For the last time, the US dollar is backed by trillions in actual assets AND the governments ability to collect a percentage of our countries GDP every year. It is not based on "belief".
That has got to be the most hilariously tone deaf and ignorant statement I have seen in quite some time. LMAO You believing in the governments "assets" and ability and willingness to stand behind the currency is somehow not a belief? Like I can somehow go to a store and say "No, no sir, you HAVE to give me a loaf of bread for these dollars........the government has office chairs and pens."
And any "currency" that you can walk into a merchant, drop 1 coin worth $60,000, drive out with a car, then that same coin be worth $30,000 the next day, isn't a "currency" at all.
You're example is built on exaggeration to attempt to prop up your point, but in reality that exact situation can and does happen to so called "real" currencies everyday. Or was the Venezuelan Bolivar not a real currency? It was based on the "assets" of the government and their ability to collect a percentage of their GDP.............In that very REAL example the coin worth a $60,000 car was actually worth about $60 the next day.
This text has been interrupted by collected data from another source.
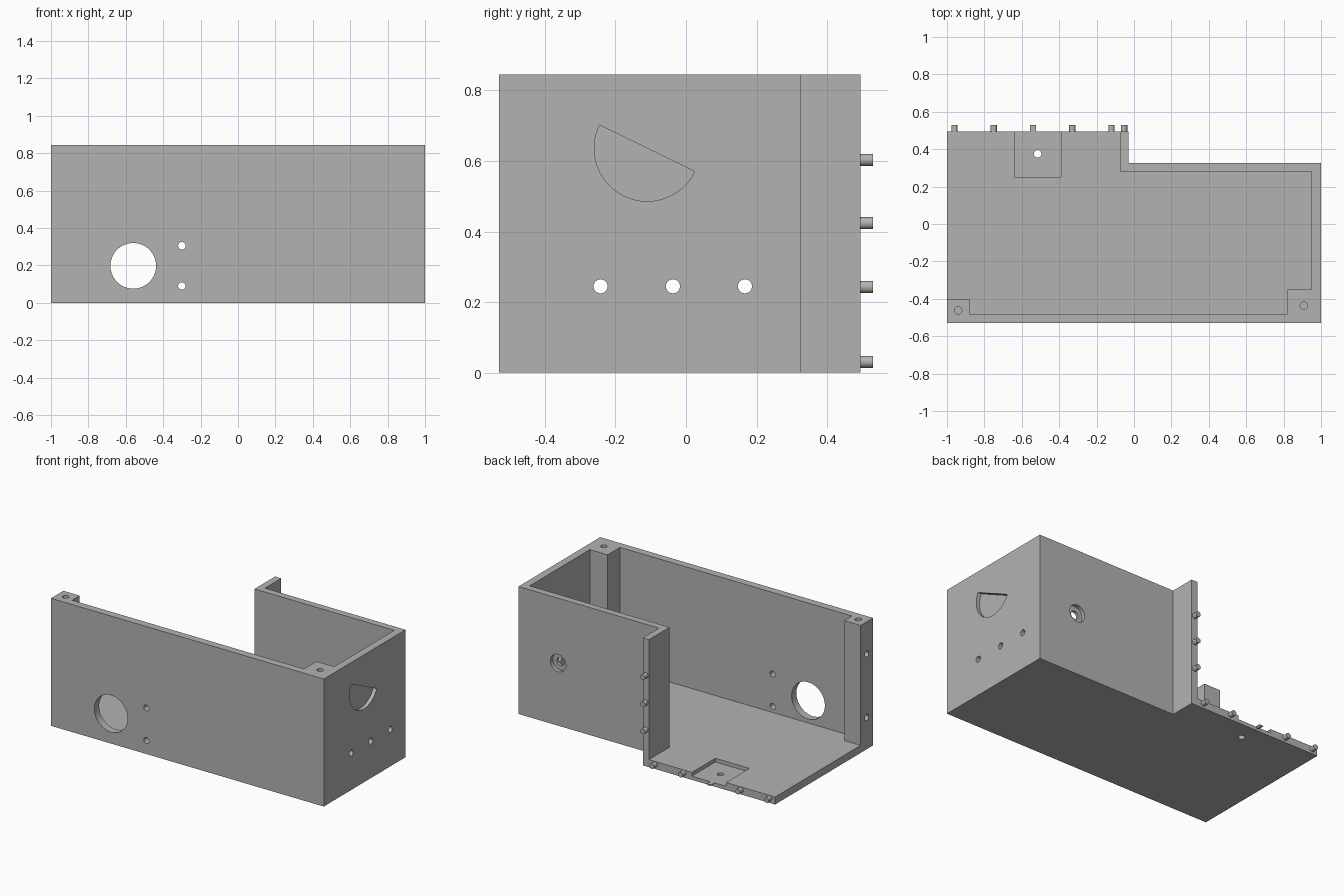
import bpy
import bmesh
from math import pi, cos, sin, atan2
from mathutils import Matrix, Vector

if "Cube" in bpy.data.objects:
    bpy.data.objects.remove(bpy.data.objects["Cube"])

GREY = (0.45, 0.45, 0.45, 1)
grey = bpy.data.materials.new("plain grey")
grey.use_nodes = True
grey.diffuse_color = GREY
grey.node_tree.nodes["Principled BSDF"].inputs["Base Color"].default_value = GREY

BACK, FRONT, STEP = 0.495, -0.53, 0.325
HEIGHT, FLOOR, RECESS = 0.845, 0.05, 0.025


def add_object(name, bm):
    mesh = bpy.data.meshes.new(name)
    bmesh.ops.recalc_face_normals(bm, faces=bm.faces)
    bm.to_mesh(mesh)
    bm.free()
    mesh.materials.append(grey)
    obj = bpy.data.objects.new(name, mesh)
    bpy.context.collection.objects.link(obj)
    return obj


def prism(name, outline, direction, length):
    """Extrude a closed outline of 3D points along a direction."""
    bm = bmesh.new()
    face = bm.faces.new([bm.verts.new(p) for p in outline])
    top = bmesh.ops.extrude_face_region(bm, geom=[face])["geom"]
    verts = [v for v in top if isinstance(v, bmesh.types.BMVert)]
    bmesh.ops.translate(bm, verts=verts, vec=Vector(direction) * length)
    return add_object(name, bm)


def rod(name, start, end, radius, sides=32):
    """Cylinder between two points."""
    a, b = Vector(start), Vector(end)
    turn = (b - a).to_track_quat("Z", "Y").to_matrix().to_4x4()
    bm = bmesh.new()
    bmesh.ops.create_cone(bm, cap_ends=True, segments=sides, radius1=radius,
                          radius2=radius, depth=(b - a).length,
                          matrix=Matrix.Translation((a + b) / 2) @ turn)
    return add_object(name, bm)


def combine(target, tool, operation):
    mod = target.modifiers.new(tool.name, "BOOLEAN")
    mod.operation = operation
    mod.solver = "EXACT"
    mod.object = tool
    bpy.context.view_layer.objects.active = target
    bpy.ops.object.modifier_apply(modifier=mod.name)
    bpy.data.objects.remove(tool)


# Stepped block, then the cavity that leaves floor, walls and corner posts
outline = [(-1, FRONT), (1, FRONT), (1, STEP), (-0.03, STEP), (-0.03, BACK), (-1, BACK)]
body = prism("enclosure", [(x, y, 0) for x, y in outline], (0, 0, 1), HEIGHT)
cavity = [(-1.1, -0.4), (-0.88, -0.4), (-0.88, -0.48), (0.82, -0.48), (0.82, -0.35),
          (0.95, -0.35), (0.95, 0.28), (-0.075, 0.28), (-0.075, 0.6), (-1.1, 0.6)]
combine(body, prism("cavity", [(x, y, FLOOR) for x, y in cavity], (0, 0, 1), 1), "DIFFERENCE")

# Locating pegs along the back edge of the floor and the wall end
pegs = [(-0.96 + 0.21 * i, 0.031) for i in range(5)]
pegs += [(-0.053, z) for z in (0.243, 0.424, 0.603)]
for x, z in pegs:
    combine(body, rod("peg", (x, BACK - 0.02, z), (x, -FRONT, z), 0.017, 24), "UNION")

# Square pocket in the floor, open at the back
pocket = [(-0.64, 0.25), (-0.39, 0.25), (-0.39, 0.6), (-0.64, 0.6)]
combine(body, prism("pocket", [(x, y, RECESS) for x, y in pocket], (0, 0, 1), 0.2), "DIFFERENCE")

# Half-round recess in the side wall, tilted
tilt = atan2(-0.132, 0.27)
arc = [tilt - pi * i / 40 for i in range(41)]
half_round = [(1 - RECESS, -0.11 + 0.15 * cos(a), 0.636 + 0.15 * sin(a)) for a in arc]
combine(body, prism("half_round", half_round, (1, 0, 0), 0.2), "DIFFERENCE")

# Round holes: start, end, radius
holes = [
    ((-0.56, -0.6, 0.198), (-0.56, -0.44, 0.198), 0.122),           # large front opening
    ((-0.515, 0.375, -0.1), (-0.515, 0.375, 0.1), 0.02),            # pocket hole
    ((-0.94, -0.462, 0.7), (-0.94, -0.462, 1), 0.02),               # post screw holes
    ((0.908, -0.437, 0.7), (0.908, -0.437, 1), 0.02),
    ((0.71, 0.2, 0.415), (0.71, 0.4, 0.415), 0.027),                # back hole
    ((0.71, STEP - RECESS, 0.415), (0.71, 0.4, 0.415), 0.057),      # its counterbore
]
holes += [((-0.3, -0.6, z), (-0.3, -0.44, z), 0.02) for z in (0.09, 0.305)]
holes += [((0.9, y, 0.245), (1.1, y, 0.245), 0.02) for y in (-0.242, -0.037, 0.167)]
holes += [((-1.1, -0.465, z), (-0.91, -0.465, z), 0.02) for z in (0.21, 0.63)]
for start, end, radius in holes:
    sides = 64 if radius > 0.1 else 32
    combine(body, rod("hole", start, end, radius, sides), "DIFFERENCE")

# Smooth round walls, sharp edges kept
bpy.ops.object.select_all(action="DESELECT")
body.select_set(True)
bpy.context.view_layer.objects.active = body
bpy.ops.object.shade_smooth_by_angle(angle=pi / 6)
I went into the gas station last week and dropped $20 on 6.55 gallons of gas. Today my $20 was only worth 6.1 gallons. Next week it will probably be under 6 gallons. The scale is irrelevant, the principle your example illustrates in exaggeration is real (it's called inflation, should learn about it) and no different than what you claim to be a flaw of BC yet is a standard trait of all modern currencies. Your belief in fake monetary policies does not grant a worthless item any value anymore than the BC miner's belief in that currency's "realness" makes it solid.